▶ _Task prompt_
Only the lines holding "loop" are wanted. Copy every one from the records below.

▶ _Excerpted data_
━━━━━━━━━━━━━━━━

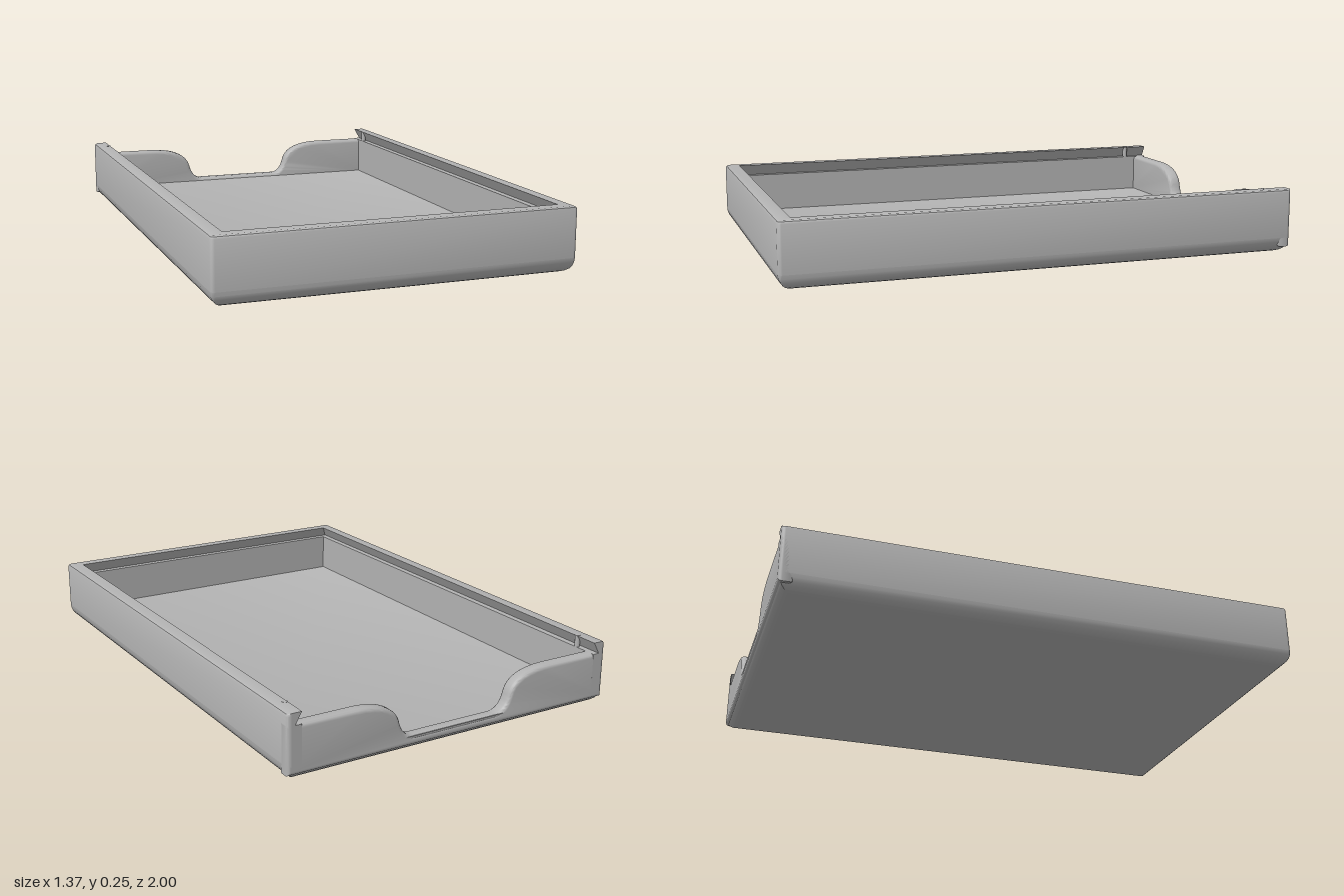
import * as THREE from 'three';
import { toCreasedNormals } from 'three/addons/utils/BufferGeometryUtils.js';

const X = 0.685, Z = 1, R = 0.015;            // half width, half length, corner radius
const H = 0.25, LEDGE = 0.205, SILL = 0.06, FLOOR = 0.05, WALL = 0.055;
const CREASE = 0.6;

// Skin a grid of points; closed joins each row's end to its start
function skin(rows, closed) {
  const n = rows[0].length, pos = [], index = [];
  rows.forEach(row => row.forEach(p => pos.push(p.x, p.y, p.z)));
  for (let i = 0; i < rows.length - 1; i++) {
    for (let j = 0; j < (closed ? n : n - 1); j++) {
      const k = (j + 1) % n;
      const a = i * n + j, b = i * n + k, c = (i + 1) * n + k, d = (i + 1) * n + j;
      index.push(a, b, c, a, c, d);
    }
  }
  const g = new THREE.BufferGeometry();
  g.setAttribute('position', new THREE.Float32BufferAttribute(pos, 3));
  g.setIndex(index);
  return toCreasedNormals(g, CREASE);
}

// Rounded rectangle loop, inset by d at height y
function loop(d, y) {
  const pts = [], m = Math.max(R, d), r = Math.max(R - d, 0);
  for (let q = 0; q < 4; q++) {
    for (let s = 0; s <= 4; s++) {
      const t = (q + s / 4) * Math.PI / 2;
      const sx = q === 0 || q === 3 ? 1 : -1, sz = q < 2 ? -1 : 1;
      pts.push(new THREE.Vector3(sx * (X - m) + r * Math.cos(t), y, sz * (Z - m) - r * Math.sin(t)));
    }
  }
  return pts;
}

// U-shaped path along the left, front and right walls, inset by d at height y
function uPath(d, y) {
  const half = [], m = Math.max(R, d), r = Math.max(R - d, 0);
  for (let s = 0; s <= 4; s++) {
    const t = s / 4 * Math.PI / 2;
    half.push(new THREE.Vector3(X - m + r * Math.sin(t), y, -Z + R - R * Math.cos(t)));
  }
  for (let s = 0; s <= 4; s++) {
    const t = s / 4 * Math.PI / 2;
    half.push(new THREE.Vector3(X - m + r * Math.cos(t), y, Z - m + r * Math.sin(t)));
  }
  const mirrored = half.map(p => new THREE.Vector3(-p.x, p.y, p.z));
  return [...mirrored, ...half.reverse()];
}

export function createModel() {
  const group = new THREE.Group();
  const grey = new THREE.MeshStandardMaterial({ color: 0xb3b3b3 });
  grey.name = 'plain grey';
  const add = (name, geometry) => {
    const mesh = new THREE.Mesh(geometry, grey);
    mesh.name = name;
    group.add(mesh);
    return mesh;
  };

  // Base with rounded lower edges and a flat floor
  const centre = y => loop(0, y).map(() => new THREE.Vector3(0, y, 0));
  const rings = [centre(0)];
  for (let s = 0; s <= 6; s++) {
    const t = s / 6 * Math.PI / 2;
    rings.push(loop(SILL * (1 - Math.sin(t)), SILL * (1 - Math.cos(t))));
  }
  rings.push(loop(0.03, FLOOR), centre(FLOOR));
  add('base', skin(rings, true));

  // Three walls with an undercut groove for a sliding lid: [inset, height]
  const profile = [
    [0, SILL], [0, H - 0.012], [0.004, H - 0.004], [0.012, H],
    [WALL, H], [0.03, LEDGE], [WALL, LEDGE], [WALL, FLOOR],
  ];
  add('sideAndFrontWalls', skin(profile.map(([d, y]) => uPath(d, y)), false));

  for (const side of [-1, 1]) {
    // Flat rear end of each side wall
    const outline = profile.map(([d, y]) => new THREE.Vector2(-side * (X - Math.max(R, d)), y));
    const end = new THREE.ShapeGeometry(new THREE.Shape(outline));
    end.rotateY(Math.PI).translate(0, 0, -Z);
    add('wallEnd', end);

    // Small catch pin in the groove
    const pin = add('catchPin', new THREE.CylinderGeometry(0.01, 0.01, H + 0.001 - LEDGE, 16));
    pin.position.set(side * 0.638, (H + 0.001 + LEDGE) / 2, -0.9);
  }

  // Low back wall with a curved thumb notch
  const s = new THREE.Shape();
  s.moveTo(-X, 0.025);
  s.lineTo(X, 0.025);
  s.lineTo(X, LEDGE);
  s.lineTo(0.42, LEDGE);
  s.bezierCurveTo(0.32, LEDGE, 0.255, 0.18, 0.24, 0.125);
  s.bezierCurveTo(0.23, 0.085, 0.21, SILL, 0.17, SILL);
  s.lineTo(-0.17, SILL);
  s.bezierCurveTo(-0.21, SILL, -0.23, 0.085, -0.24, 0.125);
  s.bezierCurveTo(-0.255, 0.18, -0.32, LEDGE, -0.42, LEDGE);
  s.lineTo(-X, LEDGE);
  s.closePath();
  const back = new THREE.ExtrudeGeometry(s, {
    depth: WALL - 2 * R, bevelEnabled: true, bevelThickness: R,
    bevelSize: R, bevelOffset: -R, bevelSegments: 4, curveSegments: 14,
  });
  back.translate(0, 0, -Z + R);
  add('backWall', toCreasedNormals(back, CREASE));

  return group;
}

━━━━━━━━━━━━━━━━

▶ _Task output_
// Rounded rectangle loop, inset by d at height y
function loop(d, y) {
  const centre = y => loop(0, y).map(() => new THREE.Vector3(0, y, 0));
    rings.push(loop(SILL * (1 - Math.sin(t)), SILL * (1 - Math.cos(t))));
  rings.push(loop(0.03, FLOOR), centre(FLOOR));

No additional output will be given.